Give the data again exactly, from its opening line through the line in which "k = (j + 1) % len(c)" appears.
*** Opening Recorded data ***
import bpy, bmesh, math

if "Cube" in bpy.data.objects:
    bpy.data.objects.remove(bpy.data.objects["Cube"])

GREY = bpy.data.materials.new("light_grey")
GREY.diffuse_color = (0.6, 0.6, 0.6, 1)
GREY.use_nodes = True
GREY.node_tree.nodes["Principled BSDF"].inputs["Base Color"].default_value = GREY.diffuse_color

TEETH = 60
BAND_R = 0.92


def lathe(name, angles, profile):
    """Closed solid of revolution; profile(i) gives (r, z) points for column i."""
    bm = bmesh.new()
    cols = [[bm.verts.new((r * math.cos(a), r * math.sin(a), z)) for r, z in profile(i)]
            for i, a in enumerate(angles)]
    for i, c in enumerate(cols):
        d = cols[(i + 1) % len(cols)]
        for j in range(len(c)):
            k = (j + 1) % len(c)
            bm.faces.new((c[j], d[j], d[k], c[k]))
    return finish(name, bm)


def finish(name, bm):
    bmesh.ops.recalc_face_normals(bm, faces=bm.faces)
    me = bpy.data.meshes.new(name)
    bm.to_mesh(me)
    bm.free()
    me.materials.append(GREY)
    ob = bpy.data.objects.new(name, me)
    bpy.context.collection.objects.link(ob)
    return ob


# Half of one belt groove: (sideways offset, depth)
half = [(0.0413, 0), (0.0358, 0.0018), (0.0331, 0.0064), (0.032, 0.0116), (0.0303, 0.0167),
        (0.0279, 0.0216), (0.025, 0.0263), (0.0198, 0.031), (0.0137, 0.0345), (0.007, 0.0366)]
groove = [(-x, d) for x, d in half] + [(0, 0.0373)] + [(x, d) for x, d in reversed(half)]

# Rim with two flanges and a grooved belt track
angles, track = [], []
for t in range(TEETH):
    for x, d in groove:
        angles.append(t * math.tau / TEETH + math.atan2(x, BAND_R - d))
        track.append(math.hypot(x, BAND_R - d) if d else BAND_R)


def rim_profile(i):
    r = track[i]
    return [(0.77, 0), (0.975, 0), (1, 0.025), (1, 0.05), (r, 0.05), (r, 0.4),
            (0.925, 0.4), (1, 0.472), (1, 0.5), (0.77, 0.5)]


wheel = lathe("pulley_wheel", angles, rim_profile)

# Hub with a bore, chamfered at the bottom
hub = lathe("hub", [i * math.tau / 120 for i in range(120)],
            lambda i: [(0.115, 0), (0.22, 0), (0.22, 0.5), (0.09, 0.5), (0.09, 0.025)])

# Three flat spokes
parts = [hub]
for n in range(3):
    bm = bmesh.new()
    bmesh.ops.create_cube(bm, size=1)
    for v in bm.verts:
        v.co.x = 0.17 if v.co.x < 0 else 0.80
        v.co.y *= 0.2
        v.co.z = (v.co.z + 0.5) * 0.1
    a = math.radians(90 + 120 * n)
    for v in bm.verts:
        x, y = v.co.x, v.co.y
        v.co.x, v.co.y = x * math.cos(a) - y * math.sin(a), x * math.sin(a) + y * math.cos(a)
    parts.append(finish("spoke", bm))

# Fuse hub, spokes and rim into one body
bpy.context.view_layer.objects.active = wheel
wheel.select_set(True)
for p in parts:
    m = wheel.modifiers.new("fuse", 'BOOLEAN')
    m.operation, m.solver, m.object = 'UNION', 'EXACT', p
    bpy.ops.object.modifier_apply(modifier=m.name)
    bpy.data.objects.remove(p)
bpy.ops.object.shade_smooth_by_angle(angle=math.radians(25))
*** Closing Recorded data ***
*Task response:*
import bpy, bmesh, math

if "Cube" in bpy.data.objects:
    bpy.data.objects.remove(bpy.data.objects["Cube"])

GREY = bpy.data.materials.new("light_grey")
GREY.diffuse_color = (0.6, 0.6, 0.6, 1)
GREY.use_nodes = True
GREY.node_tree.nodes["Principled BSDF"].inputs["Base Color"].default_value = GREY.diffuse_color

TEETH = 60
BAND_R = 0.92


def lathe(name, angles, profile):
    """Closed solid of revolution; profile(i) gives (r, z) points for column i."""
    bm = bmesh.new()
    cols = [[bm.verts.new((r * math.cos(a), r * math.sin(a), z)) for r, z in profile(i)]
            for i, a in enumerate(angles)]
    for i, c in enumerate(cols):
        d = cols[(i + 1) % len(cols)]
        for j in range(len(c)):
            k = (j + 1) % len(c)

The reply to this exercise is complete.